Flowing water creates energy that can be captured and turned into electricity. This process is called hydroelectric power or hydropower.
The most common type of hydroelectric power plant uses a dam on a river to store water in a reservoir. Water released from the reservoir flows through a turbine, spinning it, which in turn activates a generator to produce electricity. But hydroelectric power doesn't necessarily require a large dam. Some hydroelectric power plants just use a small canal to channel the river water through a turbine.
Holyoke Gas & Electric (HG&E) in Massachusetts owns the Holyoke Hydroelectric Project. The 43.8 megawatt (MW) FERC Project #2004 is located on the Connecticut River in Hampden, Hampshire, and Franklin counties, Massachusetts. The southwest end of the Project’s dam is located in the City of Holyoke and the northeast end of the dam is located in the Town of South Hadley, with the majority of the Project’s structures and all of the generating facilities located in the City of Holyoke.
The 30 feet (ft) high, 985 ft. long masonry and concrete dam is located at a physiographic feature know as Hadley Falls. Here the elevation of the riverbed drops approximately 50 ft over a short distance, making the site ideally suited for hydropower usage. The dam is topped by five 3.5 ft high inflatable rubber bladder sections which impound a 2,290 acre reservoir with a normal maximum surface elevation of 100.6 ft National Geodetic Vertical Datum (NGVD).
A 25 ft wide bascule gate is located at the southwest end of the dam between the spillway and the intake for the Hadley Falls Station. Hadley Falls Station (30 MW), located on the impoundment at the southwest end of the dam, is the largest of the hydroelectric generating stations included in the Project (43.8 MW total). The Project has a three-level canal system with a 6,000 cubic feet per second (cfs) hydraulic design capacity, which extends through the lower areas of the city and provides water for industrial use and hydropower generation.
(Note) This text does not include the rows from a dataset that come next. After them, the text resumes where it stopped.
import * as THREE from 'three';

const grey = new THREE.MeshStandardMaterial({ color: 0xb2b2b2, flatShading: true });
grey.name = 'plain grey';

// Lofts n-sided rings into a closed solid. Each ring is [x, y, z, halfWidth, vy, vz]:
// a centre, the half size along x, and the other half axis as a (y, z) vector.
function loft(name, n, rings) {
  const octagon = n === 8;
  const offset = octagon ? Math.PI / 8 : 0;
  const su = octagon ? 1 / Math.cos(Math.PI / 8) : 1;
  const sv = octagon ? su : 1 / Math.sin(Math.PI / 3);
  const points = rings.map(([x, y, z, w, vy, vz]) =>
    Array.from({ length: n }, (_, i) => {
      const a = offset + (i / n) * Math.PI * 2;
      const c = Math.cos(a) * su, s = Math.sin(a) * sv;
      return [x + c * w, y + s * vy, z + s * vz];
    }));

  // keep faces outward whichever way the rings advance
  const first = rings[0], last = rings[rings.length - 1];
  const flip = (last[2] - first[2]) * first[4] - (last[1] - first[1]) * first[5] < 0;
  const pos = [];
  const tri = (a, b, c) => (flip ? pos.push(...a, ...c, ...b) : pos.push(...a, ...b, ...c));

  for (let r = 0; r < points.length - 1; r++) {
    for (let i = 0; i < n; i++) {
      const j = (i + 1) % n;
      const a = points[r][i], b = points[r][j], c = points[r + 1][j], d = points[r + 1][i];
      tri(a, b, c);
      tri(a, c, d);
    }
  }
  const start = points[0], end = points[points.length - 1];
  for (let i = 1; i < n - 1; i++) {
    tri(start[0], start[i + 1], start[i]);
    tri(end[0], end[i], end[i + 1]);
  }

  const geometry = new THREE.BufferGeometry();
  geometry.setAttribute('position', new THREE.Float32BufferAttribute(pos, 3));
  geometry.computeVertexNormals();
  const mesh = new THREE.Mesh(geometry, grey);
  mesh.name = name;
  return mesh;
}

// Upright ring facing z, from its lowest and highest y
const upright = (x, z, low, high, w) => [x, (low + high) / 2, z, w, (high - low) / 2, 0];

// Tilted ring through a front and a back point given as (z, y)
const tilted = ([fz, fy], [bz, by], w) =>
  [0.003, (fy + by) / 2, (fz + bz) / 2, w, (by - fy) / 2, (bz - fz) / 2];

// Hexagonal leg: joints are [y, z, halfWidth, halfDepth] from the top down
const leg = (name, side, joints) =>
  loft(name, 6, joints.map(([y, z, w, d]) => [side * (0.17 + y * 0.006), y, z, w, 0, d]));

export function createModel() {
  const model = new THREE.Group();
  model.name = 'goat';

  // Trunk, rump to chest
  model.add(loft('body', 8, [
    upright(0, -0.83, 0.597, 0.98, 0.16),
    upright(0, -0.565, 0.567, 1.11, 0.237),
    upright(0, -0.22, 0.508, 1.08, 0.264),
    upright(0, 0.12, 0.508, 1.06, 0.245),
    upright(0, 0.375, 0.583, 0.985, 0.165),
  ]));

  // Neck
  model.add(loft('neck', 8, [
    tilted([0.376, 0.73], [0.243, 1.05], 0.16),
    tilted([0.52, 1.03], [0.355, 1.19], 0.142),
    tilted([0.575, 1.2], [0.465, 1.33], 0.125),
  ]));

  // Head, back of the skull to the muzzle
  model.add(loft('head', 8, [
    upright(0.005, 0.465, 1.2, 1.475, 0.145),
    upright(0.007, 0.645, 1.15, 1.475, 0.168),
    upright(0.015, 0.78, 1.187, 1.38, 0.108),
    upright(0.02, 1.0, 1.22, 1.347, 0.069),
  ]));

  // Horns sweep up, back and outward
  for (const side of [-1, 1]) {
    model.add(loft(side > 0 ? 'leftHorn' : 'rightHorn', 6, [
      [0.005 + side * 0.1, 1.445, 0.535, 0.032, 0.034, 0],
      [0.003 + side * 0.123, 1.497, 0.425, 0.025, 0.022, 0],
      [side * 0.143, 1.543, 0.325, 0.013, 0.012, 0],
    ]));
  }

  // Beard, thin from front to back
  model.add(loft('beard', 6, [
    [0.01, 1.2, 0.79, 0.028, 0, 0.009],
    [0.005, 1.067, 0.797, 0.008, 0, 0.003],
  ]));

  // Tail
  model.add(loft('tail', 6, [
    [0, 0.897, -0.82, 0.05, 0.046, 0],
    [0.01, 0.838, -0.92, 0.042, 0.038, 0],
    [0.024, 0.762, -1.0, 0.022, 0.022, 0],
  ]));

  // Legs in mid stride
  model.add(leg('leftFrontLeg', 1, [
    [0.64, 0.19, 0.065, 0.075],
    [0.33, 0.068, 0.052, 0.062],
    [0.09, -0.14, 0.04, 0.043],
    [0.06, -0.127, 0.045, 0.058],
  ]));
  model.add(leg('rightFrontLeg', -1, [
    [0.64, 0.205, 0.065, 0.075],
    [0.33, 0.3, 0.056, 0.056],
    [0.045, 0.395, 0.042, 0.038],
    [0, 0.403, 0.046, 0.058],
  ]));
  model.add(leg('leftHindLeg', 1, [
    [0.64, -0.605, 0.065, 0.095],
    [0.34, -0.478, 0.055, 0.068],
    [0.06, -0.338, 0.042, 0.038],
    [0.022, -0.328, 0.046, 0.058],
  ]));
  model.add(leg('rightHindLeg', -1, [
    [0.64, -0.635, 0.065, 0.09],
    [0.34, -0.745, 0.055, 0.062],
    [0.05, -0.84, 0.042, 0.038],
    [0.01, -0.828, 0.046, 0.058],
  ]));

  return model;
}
The Holyoke Canal System begins with the canal gatehouse structure located between the intake for the Hadley Falls Station and the west shore. The gatehouse discharges into the First Level Canal (about 6,500 ft long) and from there the flow is routed through the Second and Third Level Canals and then back to the Connecticut River. The Holyoke Canal System was listed in the National Register of Historic Places in 1980.
The Connecticut River is the longest river in New England, originating 2,625 ft above sea level in the Fourth Connecticut Lake and accumulating water from several major tributaries as it flows south at a slope of about 6 ft per mile, making the Hadley Falls drop particularly powerful for hydro-power. The waterway serves as the boundary between New Hampshire and Vermont, then runs through Massachusetts and Connecticut before emptying into Long Island Sound, over 400 miles from its source.
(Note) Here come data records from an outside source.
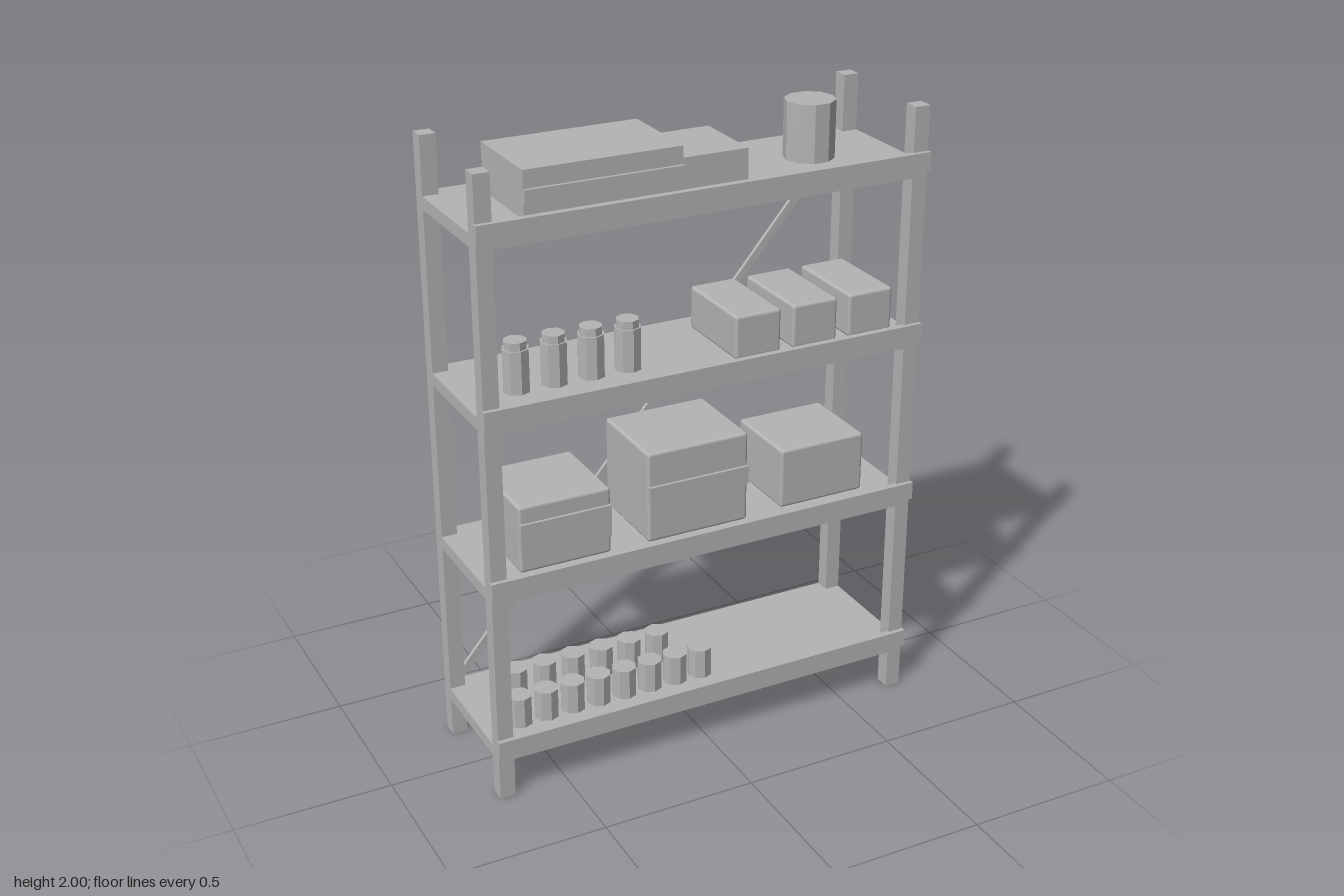
import * as THREE from 'three';
import { RoundedBoxGeometry } from 'three/addons/geometries/RoundedBoxGeometry.js';

export function createModel() {
  const rack = new THREE.Group();
  rack.name = 'storageRack';
  const grey = new THREE.MeshStandardMaterial({ color: 0xb4b4b4 });
  grey.name = 'plainGrey';

  const add = (name, geometry, x, y, z, parent = rack) => {
    const mesh = new THREE.Mesh(geometry, grey);
    mesh.name = name;
    mesh.position.set(x, y, z);
    parent.add(mesh);
    return mesh;
  };
  // Box given by its limits on each axis; a bevel softens its edges
  const box = (name, [x0, x1], [y0, y1], [z0, z1], bevel = 0, parent = rack) => {
    const size = [x1 - x0, y1 - y0, z1 - z0];
    const geometry = bevel ? new RoundedBoxGeometry(...size, 2, bevel) : new THREE.BoxGeometry(...size);
    return add(name, geometry, (x0 + x1) / 2, (y0 + y1) / 2, (z0 + z1) / 2, parent);
  };
  // Faceted upright cylinder standing on y
  const drum = (name, r, h, sides, x, y, z, parent = rack) => {
    const geometry = new THREE.CylinderGeometry(r, r, h, sides, 1, false, Math.PI / 2).toNonIndexed();
    geometry.computeVertexNormals();
    return add(name, geometry, x, y + h / 2, z, parent);
  };

  // Corner posts
  for (const x of [-0.7, 0.7]) {
    for (const z of [-0.205, 0.195]) box('post', [x - 0.025, x + 0.025], [0, 2], [z - 0.025, z + 0.025]);
  }

  // Shelves with a raised front lip
  const tops = [0.17, 0.72, 1.27, 1.82];
  for (const y of tops) {
    box('shelfBoard', [-0.725, 0.725], [y - 0.04, y], [-0.23, 0.22]);
    box('shelfLip', [-0.728, 0.728], [y - 0.018, y + 0.04], [0.213, 0.235]);
  }

  // Diagonal brace across the back
  const from = new THREE.Vector2(-0.68, 0.17), to = new THREE.Vector2(0.68, 1.78);
  const brace = add('backBrace', new THREE.BoxGeometry(from.distanceTo(to), 0.025, 0.012), 0, 0.975, -0.229);
  brace.rotation.z = to.clone().sub(from).angle();

  // Bottom shelf: two rows of cans
  const cans = new THREE.Group();
  cans.name = 'cans';
  rack.add(cans);
  for (let i = 0; i < 8; i++) drum('frontCan', 0.04, 0.1, 8, -0.6 + i * 0.09, tops[0], 0.095, cans);
  for (let i = 0; i < 6; i++) drum('rearCan', 0.04, 0.1, 8, -0.55 + i * 0.1, tops[0], -0.055, cans);

  // Second shelf: cartons, two with a raised band on the front
  box('leftCarton', [-0.6, -0.3], [0.72, 0.94], [-0.145, 0.145], 0.01);
  box('leftCartonBand', [-0.598, -0.302], [0.78, 0.885], [0.14, 0.155]);
  box('middleCarton', [-0.175, 0.17], [0.72, 1.02], [-0.155, 0.145], 0.01);
  box('middleCartonBand', [-0.173, 0.168], [0.85, 0.91], [0.14, 0.155]);
  box('rightCarton', [0.3, 0.6], [0.72, 0.92], [-0.145, 0.13], 0.01);

  // Third shelf: lidded jars and small cartons
  for (let i = 0; i < 4; i++) {
    const x = -0.55 + i * 0.12;
    drum('jar', 0.042, 0.135, 8, x, tops[2], 0.045);
    drum('jarLid', 0.036, 0.025, 8, x, tops[2] + 0.135, 0.045);
  }
  for (let i = 0; i < 3; i++) {
    const x = 0.2 + i * 0.198;
    box('smallCarton', [x - 0.078, x + 0.078], [1.27, 1.41], [-0.152, 0.145], 0.01);
  }

  // Top shelf: long case with a band, a smaller case and a drum
  box('longCase', [-0.55, -0.055], [1.82, 1.965], [-0.156, 0.144]);
  box('longCaseBand', [-0.55, -0.055], [1.87, 1.91], [0.14, 0.155]);
  box('smallCase', [-0.055, 0.17], [1.82, 1.92], [-0.131, 0.119]);
  drum('drum', 0.079, 0.18, 10, 0.447, tops[3], -0.005);

  return rack;
}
Located 86 river miles upstream of the Long Island Sound, the dam at Hadley Falls, known as the Holyoke Dam, is the first barrier that anadromous fish encounter during their upstream spawning migration. An area of about 8,309 square miles is drained by the river at the Holyoke Dam. Flows in the Connecticut River at the Project average about 17,000 cubic feet per second but seasonal extremes range from more than 80,000 cfs in spring to less than 5,000 cfs in late summer.